U.K. opposition Labour Party leader Ed Miliband’s plan to cap energy prices if he wins the 2015 election was criticized by an adviser, who said it may give markets the “jitters.”
“One thing that can be certain is that, when politicians have interfered in markets to the extent where they completely nullify the effect of the market, then the economies do a darn sight worse,” John Armitt, Labour’s adviser on infrastructure policy, was cited as saying in an interview to The House magazine, which is distributed to lawmakers.
The policy to cap gas and electricity prices for 20 months, announced at Labour’s annual conference in September, has been popular with voters, polls indicate.
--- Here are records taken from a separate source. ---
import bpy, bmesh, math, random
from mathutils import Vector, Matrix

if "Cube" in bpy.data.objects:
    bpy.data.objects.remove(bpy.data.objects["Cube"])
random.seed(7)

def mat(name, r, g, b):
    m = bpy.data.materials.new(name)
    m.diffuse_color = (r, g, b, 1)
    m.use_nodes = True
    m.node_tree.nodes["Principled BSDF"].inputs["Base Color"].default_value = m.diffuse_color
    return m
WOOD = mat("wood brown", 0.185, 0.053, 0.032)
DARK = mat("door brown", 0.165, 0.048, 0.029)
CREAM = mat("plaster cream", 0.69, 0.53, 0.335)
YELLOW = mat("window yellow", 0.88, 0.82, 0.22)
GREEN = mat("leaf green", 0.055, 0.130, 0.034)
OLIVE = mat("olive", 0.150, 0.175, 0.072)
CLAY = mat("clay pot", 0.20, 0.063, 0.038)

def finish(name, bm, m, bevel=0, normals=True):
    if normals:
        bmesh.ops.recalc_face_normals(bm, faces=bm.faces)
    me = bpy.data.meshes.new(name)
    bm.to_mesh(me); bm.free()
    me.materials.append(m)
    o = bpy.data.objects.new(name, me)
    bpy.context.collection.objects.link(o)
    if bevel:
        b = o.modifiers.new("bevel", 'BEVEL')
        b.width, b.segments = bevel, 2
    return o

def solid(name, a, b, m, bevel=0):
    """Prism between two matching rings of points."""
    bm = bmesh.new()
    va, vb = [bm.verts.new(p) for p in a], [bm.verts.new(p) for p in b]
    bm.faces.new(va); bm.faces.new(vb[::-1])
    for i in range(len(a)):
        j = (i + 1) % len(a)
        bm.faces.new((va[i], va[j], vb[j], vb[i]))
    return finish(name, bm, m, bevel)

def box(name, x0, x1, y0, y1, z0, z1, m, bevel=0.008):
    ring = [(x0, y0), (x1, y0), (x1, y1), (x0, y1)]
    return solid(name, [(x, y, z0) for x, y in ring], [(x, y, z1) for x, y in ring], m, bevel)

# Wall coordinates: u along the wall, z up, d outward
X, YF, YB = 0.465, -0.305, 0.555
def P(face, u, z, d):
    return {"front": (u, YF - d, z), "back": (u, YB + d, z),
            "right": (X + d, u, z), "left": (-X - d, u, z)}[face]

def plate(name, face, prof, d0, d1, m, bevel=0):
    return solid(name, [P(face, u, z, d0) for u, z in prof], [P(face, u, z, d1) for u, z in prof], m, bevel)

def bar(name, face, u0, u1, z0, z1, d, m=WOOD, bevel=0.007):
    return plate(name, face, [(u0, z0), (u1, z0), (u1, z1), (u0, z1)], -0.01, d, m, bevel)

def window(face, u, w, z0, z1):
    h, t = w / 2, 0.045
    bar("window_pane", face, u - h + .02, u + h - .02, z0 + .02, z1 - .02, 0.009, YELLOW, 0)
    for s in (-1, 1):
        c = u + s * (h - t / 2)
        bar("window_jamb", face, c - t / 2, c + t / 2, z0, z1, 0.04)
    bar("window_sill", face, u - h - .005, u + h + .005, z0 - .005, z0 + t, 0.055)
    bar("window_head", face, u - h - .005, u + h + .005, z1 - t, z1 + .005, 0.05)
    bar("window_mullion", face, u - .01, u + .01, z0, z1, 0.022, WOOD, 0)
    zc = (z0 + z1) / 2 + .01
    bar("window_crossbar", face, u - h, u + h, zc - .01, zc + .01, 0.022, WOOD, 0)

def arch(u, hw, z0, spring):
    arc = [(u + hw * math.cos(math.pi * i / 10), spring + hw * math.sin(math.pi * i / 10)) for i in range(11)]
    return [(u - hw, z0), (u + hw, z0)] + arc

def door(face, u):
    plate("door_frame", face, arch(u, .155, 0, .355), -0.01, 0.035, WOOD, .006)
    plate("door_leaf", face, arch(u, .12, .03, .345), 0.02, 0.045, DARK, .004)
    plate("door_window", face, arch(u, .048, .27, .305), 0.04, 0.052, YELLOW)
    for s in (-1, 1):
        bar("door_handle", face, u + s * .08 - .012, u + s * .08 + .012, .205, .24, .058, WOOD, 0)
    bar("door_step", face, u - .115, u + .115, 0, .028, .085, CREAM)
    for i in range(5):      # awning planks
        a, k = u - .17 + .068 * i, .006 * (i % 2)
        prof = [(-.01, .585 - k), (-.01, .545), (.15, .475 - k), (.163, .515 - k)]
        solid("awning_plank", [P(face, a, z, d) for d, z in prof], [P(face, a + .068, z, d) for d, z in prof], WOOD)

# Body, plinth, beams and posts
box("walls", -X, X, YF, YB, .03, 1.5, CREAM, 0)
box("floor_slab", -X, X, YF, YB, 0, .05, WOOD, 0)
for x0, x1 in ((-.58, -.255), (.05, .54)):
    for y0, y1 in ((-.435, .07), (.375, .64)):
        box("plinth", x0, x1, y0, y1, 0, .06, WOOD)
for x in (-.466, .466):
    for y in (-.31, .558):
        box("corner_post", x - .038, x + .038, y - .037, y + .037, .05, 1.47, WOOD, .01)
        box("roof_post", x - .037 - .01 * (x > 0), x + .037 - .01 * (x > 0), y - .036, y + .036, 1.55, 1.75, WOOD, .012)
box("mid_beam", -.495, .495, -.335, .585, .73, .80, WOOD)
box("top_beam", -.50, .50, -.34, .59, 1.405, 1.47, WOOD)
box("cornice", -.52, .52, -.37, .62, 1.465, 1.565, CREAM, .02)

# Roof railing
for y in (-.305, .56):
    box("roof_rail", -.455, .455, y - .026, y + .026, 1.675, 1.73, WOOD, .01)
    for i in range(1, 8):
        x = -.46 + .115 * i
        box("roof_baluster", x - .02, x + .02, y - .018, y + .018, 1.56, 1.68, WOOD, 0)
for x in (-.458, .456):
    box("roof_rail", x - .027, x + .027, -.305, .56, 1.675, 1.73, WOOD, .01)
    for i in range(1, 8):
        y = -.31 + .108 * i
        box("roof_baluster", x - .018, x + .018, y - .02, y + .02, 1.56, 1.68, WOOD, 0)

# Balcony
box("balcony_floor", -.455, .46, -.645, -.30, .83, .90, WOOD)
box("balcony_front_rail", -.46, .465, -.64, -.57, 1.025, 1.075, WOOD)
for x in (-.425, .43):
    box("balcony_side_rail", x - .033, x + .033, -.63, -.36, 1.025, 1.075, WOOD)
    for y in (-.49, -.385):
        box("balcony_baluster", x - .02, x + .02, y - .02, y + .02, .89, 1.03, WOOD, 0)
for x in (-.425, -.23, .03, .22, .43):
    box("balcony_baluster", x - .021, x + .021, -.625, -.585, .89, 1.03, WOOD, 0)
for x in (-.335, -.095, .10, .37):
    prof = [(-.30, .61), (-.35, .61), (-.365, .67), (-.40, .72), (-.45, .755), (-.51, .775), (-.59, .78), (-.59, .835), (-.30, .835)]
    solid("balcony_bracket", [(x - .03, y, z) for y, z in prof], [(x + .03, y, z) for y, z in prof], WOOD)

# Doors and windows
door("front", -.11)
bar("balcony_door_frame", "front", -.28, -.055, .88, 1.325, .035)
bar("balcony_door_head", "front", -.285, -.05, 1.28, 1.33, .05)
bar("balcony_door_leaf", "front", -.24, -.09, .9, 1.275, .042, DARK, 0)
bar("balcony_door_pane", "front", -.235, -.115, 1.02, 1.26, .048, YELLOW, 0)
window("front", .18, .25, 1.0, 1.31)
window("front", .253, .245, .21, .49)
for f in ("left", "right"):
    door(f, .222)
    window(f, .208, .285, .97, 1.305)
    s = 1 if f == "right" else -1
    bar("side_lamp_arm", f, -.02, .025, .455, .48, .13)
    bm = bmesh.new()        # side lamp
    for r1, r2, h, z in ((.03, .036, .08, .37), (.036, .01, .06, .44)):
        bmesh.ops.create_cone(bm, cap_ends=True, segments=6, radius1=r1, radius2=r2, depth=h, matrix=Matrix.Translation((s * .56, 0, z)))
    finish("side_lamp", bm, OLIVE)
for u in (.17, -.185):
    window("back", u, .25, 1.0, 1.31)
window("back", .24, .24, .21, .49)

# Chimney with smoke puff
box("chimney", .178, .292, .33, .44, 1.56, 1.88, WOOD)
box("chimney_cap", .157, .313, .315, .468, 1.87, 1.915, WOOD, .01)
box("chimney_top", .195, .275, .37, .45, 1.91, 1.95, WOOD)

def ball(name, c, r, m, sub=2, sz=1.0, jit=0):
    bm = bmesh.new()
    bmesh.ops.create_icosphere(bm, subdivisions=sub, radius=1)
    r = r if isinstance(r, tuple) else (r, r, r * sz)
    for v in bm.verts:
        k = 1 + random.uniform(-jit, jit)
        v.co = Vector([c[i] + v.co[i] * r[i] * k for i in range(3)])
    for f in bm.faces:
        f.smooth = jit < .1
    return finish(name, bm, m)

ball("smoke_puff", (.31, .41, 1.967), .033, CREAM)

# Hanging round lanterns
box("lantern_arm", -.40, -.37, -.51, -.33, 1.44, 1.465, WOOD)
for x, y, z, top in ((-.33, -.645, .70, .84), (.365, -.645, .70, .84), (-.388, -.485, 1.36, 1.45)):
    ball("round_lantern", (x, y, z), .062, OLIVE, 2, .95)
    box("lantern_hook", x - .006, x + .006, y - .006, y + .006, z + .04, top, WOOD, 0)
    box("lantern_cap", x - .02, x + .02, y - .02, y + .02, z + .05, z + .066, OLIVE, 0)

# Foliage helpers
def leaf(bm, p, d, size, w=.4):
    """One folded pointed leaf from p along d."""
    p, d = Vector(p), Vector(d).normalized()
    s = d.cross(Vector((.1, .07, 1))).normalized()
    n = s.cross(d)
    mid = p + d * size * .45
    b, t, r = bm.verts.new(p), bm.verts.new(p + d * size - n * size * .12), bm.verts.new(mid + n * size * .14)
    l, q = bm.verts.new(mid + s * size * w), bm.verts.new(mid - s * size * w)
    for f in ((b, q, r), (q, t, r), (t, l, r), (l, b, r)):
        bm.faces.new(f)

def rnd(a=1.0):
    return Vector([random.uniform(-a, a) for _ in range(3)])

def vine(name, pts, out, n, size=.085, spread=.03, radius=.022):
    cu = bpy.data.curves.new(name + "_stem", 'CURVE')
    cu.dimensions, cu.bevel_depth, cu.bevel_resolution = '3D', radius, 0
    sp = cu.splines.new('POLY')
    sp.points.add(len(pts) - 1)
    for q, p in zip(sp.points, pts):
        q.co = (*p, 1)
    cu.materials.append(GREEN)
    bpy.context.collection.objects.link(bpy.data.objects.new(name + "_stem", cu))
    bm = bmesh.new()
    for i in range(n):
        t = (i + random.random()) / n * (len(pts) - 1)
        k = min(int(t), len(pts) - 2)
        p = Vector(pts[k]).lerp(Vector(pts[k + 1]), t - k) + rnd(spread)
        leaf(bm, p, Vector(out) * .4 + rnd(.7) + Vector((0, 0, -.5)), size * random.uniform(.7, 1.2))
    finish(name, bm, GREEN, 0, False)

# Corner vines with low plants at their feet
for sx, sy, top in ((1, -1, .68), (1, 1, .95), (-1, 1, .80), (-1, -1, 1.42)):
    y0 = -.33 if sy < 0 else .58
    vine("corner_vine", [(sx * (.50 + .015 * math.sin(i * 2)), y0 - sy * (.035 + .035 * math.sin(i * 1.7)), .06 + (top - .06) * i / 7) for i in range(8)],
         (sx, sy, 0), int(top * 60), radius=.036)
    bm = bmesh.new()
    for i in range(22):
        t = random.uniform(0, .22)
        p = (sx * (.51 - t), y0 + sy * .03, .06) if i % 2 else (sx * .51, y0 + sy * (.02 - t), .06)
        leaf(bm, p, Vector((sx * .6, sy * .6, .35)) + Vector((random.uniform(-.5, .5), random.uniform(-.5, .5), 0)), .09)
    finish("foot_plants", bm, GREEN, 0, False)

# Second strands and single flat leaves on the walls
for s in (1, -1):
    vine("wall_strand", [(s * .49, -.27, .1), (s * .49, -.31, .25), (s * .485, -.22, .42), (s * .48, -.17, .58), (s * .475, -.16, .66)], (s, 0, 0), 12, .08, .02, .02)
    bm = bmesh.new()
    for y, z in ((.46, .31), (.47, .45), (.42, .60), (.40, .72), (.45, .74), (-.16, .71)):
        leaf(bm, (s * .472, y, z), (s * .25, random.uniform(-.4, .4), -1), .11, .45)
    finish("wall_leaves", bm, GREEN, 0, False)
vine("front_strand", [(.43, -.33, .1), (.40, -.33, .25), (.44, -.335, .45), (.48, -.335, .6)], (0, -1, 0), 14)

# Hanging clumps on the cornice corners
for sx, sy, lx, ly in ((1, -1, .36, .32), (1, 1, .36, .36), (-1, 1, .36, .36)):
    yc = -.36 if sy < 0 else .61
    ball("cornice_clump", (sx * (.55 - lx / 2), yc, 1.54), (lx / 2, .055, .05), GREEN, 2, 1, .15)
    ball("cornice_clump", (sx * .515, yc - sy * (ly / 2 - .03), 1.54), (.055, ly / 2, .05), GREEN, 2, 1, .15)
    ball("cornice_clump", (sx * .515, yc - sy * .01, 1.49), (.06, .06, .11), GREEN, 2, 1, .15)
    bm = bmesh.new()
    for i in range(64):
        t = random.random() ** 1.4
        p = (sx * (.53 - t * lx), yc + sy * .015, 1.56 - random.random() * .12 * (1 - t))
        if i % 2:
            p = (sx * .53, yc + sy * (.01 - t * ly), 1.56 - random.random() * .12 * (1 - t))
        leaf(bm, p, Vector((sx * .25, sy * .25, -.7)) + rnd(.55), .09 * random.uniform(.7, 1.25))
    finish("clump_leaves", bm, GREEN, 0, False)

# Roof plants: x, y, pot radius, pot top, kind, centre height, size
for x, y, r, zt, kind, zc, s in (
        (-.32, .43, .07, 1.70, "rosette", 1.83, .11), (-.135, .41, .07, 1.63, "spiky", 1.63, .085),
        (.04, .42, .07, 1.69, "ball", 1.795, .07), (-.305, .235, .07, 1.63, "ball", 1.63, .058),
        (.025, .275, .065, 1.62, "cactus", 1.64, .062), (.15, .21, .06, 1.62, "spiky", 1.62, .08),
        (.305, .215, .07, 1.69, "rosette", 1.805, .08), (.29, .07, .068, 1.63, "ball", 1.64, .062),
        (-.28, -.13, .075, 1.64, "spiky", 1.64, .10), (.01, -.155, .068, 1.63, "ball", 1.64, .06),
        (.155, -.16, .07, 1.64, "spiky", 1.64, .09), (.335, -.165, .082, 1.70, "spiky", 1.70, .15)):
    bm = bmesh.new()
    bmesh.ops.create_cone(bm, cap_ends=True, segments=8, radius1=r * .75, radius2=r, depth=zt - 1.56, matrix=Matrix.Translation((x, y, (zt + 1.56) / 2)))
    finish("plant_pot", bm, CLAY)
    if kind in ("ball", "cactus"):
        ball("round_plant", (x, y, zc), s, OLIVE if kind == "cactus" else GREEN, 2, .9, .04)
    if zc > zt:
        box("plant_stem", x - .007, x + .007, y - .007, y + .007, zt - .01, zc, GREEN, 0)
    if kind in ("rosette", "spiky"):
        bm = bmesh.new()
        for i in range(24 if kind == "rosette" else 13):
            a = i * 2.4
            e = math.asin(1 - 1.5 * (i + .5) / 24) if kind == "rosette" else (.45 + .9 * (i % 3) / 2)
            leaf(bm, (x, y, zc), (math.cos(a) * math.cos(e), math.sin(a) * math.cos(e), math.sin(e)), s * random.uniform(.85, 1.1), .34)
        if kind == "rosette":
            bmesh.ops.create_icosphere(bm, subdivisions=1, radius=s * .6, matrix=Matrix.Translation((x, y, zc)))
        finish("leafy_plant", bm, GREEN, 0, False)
Miliband argued that suppliers have been making excess profits at the expense of customers.
“You are directly intervening, and you get a short-term political benefit, you get a short-term benefit to people in their pockets, but it doesn’t address the long-term problem,” Armitt, the former chief executive officer of Network Rail Ltd., was cited as saying.
Organization for Economic Cooperation and Development Secretary-General Angel Gurria told the BBC last month the policy might bankrupt suppliers, adding to attacks from government ministers, including Chancellor of the Exchequer George Osborne, who said the freeze could damage investment and lead to blackouts.